■ **What you will do**: Here is the task for the records below: repeat exactly the lines from the one with "(0.054, 0.055, 0.048))" to the one with "return Matrix.Translation(c) @", both included, and nothing else.

──────── The input ────────

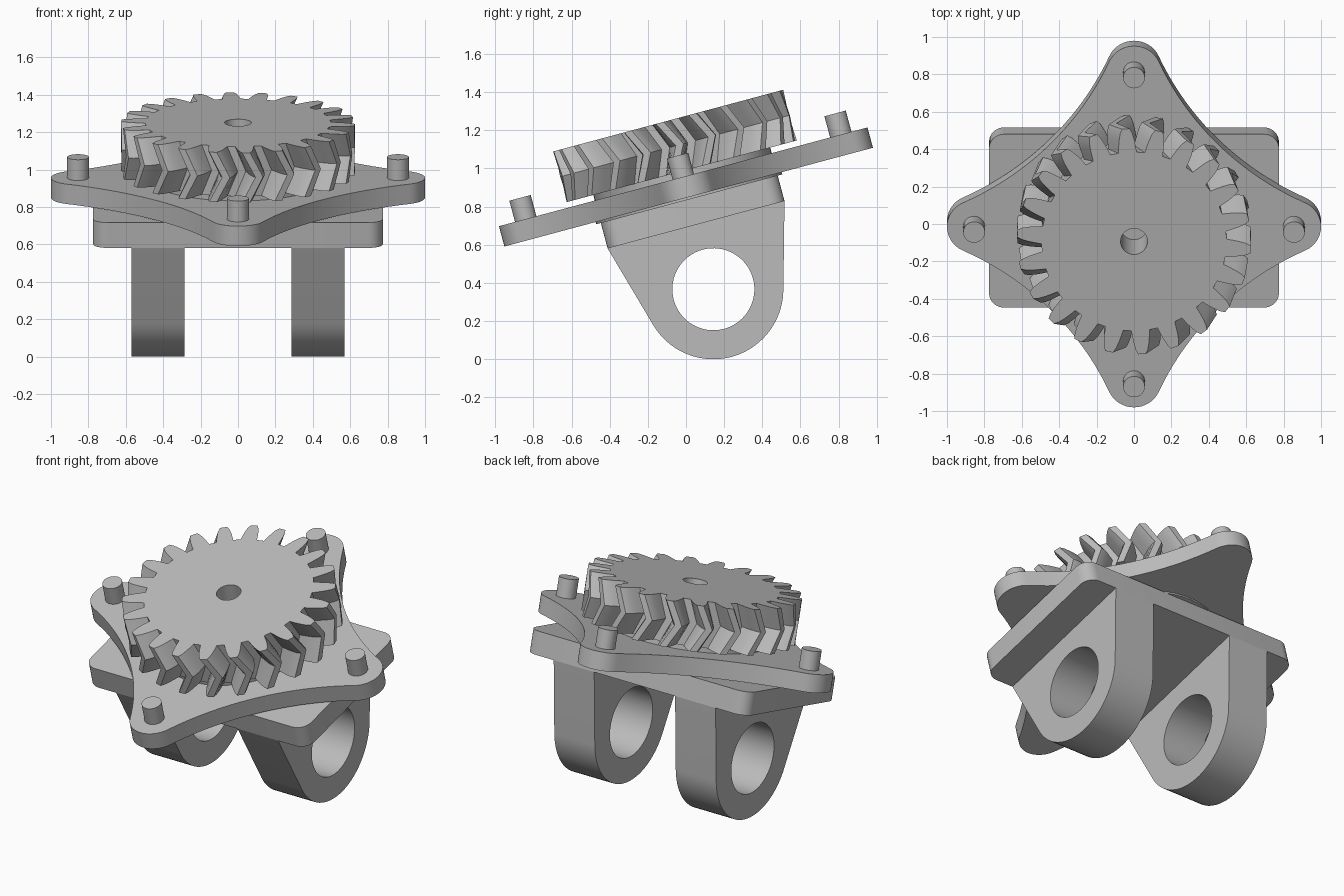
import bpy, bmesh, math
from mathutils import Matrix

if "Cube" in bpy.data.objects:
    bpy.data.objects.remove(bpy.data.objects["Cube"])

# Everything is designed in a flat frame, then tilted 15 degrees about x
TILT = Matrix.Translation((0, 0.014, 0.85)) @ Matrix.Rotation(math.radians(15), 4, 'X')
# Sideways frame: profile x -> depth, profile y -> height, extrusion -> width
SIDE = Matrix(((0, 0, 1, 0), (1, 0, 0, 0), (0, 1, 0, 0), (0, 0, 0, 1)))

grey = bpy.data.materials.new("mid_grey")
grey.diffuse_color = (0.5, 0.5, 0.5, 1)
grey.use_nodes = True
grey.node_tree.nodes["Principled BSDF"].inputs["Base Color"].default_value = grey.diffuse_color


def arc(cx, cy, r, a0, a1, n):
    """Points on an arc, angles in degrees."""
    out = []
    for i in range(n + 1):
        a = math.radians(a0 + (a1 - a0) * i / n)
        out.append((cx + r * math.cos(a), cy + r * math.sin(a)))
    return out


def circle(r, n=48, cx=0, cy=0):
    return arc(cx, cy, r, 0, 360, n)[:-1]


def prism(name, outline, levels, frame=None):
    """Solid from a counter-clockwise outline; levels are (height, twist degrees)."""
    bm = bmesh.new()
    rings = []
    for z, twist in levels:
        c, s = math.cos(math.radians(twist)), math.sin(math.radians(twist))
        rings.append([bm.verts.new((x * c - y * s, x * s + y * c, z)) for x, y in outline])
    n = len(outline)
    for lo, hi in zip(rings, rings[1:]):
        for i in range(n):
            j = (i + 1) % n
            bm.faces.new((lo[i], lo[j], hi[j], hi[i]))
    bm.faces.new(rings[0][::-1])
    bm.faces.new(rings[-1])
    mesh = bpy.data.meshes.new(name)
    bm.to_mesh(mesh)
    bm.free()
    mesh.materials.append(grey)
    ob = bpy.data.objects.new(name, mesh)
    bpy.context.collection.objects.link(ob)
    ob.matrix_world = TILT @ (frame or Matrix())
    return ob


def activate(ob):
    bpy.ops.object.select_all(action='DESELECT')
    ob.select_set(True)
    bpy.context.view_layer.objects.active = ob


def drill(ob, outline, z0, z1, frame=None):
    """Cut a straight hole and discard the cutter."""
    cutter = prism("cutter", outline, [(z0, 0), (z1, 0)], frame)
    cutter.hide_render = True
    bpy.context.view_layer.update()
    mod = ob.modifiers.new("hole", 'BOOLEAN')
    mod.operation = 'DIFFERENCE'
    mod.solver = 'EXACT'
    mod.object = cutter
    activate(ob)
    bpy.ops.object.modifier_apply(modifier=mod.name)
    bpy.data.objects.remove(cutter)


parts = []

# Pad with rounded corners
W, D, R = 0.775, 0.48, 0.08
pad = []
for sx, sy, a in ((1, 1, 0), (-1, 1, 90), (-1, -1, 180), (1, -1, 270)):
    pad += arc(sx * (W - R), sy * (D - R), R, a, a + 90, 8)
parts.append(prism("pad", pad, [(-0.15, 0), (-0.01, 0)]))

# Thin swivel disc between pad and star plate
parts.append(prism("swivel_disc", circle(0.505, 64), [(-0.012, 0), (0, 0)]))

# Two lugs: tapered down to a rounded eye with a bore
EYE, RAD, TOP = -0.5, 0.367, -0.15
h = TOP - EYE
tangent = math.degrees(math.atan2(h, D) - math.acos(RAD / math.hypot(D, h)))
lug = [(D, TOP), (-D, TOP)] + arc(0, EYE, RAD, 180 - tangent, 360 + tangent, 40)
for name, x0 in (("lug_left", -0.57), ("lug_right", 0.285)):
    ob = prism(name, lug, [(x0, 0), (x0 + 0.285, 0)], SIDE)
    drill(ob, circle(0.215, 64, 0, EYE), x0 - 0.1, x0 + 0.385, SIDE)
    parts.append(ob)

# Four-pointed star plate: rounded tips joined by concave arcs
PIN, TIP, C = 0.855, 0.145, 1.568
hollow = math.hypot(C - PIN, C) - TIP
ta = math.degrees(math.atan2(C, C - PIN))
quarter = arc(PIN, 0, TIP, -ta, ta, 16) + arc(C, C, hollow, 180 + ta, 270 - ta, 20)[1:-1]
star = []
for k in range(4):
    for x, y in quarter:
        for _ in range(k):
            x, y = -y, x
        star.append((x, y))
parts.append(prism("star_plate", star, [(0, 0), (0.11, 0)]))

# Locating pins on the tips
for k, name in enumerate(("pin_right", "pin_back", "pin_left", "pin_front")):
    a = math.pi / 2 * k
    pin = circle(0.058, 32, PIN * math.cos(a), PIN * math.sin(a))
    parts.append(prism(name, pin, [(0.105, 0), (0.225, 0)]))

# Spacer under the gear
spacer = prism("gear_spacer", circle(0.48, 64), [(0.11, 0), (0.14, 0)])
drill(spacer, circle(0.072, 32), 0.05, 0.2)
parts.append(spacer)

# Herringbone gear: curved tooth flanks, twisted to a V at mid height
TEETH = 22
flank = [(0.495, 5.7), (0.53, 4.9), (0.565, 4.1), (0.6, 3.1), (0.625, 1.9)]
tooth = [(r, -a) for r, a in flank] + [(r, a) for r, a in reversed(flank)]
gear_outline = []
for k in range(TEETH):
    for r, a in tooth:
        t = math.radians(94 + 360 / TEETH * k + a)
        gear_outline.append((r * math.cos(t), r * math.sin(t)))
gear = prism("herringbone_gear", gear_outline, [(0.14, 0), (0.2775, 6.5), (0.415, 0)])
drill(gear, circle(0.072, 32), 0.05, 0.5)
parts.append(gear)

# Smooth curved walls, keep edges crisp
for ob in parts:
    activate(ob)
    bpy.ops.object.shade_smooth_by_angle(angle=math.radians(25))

────────
──────── The input ────────

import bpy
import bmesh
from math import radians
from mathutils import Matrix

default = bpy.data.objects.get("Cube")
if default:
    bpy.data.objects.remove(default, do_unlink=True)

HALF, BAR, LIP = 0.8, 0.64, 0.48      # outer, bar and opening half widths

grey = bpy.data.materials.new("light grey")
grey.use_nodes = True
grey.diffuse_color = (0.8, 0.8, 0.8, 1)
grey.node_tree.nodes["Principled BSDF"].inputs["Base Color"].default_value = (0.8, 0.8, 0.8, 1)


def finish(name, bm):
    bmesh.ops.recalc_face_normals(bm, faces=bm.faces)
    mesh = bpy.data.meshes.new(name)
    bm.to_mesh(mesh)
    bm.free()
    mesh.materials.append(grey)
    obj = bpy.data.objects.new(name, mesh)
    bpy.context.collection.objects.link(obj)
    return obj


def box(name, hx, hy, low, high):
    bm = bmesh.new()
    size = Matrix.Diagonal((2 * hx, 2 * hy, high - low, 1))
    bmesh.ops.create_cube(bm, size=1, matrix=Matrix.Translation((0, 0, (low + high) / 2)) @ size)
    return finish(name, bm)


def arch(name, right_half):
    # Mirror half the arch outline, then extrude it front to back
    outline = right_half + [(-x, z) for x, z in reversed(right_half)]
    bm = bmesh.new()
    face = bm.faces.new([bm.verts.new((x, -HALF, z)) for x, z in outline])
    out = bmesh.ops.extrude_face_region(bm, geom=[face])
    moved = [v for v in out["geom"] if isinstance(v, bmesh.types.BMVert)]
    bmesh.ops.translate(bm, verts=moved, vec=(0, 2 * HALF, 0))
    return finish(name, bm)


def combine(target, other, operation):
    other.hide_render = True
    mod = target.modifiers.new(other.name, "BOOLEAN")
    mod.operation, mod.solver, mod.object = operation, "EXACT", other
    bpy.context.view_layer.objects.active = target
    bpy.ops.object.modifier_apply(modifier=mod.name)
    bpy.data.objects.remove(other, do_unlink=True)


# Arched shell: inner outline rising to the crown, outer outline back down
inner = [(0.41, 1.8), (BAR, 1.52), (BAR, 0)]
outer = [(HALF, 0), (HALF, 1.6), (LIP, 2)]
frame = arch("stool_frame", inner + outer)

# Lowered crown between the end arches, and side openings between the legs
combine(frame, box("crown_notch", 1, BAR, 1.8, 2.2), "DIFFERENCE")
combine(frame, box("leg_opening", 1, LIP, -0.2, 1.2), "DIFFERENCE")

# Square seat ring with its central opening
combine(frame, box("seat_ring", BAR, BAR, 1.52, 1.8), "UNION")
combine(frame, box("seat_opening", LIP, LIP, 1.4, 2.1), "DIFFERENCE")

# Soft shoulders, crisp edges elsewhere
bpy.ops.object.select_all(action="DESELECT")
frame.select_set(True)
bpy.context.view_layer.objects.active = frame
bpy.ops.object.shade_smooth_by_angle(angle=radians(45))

────────
──────── The input ────────

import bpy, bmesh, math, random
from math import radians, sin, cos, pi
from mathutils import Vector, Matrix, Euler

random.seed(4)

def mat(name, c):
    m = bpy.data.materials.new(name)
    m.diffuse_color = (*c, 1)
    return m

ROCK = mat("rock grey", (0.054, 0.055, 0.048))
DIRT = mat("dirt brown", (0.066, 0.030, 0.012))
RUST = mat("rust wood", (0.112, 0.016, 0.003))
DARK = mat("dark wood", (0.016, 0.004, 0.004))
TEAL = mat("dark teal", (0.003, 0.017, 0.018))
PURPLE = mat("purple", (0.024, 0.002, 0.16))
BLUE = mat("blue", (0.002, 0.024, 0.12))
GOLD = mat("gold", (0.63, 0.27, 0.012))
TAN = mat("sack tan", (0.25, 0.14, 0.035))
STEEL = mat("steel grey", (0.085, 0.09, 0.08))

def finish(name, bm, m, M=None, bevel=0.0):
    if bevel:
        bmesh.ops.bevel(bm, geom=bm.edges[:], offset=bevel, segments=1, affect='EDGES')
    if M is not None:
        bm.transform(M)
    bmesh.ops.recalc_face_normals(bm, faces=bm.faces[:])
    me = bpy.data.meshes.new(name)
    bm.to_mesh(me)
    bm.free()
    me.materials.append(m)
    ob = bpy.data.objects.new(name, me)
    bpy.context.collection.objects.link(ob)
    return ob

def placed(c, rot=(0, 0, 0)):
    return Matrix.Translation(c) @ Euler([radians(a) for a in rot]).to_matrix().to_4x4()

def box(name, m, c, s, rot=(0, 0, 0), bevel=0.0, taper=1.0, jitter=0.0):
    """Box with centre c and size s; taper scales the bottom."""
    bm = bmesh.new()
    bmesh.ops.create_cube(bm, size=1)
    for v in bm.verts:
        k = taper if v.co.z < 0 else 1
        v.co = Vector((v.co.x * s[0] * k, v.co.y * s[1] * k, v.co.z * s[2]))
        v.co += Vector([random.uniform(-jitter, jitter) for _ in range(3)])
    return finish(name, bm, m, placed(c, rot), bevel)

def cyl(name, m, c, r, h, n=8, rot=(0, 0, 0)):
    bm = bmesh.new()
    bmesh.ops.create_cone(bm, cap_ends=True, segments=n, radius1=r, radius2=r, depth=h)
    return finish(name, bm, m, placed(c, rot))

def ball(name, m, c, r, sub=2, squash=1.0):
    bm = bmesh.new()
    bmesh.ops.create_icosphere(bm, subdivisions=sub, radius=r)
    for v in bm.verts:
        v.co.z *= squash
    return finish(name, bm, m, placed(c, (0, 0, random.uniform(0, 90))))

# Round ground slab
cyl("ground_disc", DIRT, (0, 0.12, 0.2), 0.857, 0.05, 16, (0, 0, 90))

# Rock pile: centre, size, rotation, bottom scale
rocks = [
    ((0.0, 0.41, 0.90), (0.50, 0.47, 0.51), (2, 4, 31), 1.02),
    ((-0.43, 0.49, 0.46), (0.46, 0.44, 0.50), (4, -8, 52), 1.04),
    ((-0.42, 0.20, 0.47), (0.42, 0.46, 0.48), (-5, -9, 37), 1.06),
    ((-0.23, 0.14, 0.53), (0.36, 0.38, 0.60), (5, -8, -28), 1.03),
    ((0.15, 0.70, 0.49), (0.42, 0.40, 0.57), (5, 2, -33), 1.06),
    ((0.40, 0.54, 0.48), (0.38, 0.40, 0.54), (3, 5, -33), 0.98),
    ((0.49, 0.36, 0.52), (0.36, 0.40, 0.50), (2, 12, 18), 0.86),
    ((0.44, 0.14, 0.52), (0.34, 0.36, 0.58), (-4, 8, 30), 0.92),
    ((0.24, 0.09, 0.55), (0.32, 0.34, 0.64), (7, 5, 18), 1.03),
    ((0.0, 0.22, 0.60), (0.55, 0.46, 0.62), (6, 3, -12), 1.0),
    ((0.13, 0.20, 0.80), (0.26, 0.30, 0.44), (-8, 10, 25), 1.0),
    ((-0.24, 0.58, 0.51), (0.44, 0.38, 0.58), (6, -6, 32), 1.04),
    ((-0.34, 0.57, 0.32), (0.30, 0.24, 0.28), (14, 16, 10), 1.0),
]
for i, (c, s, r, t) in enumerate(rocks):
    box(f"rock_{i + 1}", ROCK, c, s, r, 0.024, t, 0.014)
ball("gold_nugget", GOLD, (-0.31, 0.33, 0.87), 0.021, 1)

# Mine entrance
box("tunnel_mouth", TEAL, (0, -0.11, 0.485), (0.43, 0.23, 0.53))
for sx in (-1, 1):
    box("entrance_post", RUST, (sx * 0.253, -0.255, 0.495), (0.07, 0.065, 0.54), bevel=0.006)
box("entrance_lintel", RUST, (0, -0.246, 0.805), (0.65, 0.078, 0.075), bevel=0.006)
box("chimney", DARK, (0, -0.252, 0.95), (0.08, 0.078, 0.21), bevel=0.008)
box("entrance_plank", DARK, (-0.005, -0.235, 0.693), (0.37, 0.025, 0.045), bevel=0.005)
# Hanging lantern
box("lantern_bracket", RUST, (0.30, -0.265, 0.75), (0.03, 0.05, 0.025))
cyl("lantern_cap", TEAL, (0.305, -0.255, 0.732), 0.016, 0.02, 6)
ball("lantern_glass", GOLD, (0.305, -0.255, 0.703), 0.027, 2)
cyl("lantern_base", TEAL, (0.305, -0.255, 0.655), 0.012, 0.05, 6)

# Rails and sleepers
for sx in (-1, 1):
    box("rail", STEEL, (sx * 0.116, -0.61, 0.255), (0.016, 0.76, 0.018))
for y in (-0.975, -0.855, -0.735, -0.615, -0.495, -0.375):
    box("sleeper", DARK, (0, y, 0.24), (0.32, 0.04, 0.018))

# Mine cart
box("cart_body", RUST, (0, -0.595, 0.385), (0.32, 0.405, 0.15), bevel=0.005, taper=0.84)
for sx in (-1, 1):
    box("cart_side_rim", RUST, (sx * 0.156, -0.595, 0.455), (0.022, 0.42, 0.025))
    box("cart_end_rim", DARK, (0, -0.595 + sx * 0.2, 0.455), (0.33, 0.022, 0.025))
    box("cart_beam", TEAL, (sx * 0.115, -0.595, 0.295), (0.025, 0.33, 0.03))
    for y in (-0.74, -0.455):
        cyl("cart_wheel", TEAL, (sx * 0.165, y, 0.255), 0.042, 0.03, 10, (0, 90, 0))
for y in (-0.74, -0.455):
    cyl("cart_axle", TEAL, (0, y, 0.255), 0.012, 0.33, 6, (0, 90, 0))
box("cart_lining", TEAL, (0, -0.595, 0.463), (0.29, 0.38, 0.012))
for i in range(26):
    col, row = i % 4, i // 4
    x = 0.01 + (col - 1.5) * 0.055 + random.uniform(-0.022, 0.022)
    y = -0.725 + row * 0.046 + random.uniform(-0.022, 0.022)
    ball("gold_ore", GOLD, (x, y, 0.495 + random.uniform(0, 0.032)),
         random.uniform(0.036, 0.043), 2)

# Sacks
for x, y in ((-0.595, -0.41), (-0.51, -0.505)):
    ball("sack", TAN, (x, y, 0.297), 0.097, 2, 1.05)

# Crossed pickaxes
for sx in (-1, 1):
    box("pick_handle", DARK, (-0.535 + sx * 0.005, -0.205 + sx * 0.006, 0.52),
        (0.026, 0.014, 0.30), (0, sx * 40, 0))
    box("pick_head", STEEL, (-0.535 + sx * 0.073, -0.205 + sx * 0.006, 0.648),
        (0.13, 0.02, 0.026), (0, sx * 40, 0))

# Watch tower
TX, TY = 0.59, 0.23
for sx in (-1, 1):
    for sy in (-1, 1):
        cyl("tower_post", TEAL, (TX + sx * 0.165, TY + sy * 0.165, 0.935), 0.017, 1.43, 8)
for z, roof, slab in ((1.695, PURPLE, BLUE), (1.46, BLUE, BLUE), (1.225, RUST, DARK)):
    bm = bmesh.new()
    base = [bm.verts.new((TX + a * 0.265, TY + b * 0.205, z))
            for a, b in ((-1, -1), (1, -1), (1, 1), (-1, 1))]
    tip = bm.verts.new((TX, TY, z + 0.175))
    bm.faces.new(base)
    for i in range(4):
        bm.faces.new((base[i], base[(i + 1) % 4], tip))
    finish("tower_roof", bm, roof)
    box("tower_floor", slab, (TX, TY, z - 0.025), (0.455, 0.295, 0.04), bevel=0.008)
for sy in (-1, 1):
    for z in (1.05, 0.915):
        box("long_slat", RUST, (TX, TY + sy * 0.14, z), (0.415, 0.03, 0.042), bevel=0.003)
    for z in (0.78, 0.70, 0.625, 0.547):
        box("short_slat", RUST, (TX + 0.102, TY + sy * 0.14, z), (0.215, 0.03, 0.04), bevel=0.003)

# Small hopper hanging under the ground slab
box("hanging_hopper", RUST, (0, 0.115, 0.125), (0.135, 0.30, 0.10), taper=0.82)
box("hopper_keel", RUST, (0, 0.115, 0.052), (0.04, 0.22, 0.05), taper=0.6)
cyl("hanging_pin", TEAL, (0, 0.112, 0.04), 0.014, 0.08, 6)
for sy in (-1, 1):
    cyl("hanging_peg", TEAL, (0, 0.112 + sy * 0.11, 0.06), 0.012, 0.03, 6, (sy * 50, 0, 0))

────────

■ **Answer to this task**:
ROCK = mat("rock grey", (0.054, 0.055, 0.048))
DIRT = mat("dirt brown", (0.066, 0.030, 0.012))
RUST = mat("rust wood", (0.112, 0.016, 0.003))
DARK = mat("dark wood", (0.016, 0.004, 0.004))
TEAL = mat("dark teal", (0.003, 0.017, 0.018))
PURPLE = mat("purple", (0.024, 0.002, 0.16))
BLUE = mat("blue", (0.002, 0.024, 0.12))
GOLD = mat("gold", (0.63, 0.27, 0.012))
TAN = mat("sack tan", (0.25, 0.14, 0.035))
STEEL = mat("steel grey", (0.085, 0.09, 0.08))

def finish(name, bm, m, M=None, bevel=0.0):
    if bevel:
        bmesh.ops.bevel(bm, geom=bm.edges[:], offset=bevel, segments=1, affect='EDGES')
    if M is not None:
        bm.transform(M)
    bmesh.ops.recalc_face_normals(bm, faces=bm.faces[:])
    me = bpy.data.meshes.new(name)
    bm.to_mesh(me)
    bm.free()
    me.materials.append(m)
    ob = bpy.data.objects.new(name, me)
    bpy.context.collection.objects.link(ob)
    return ob

def placed(c, rot=(0, 0, 0)):
    return Matrix.Translation(c) @ Euler([radians(a) for a in rot]).to_matrix().to_4x4()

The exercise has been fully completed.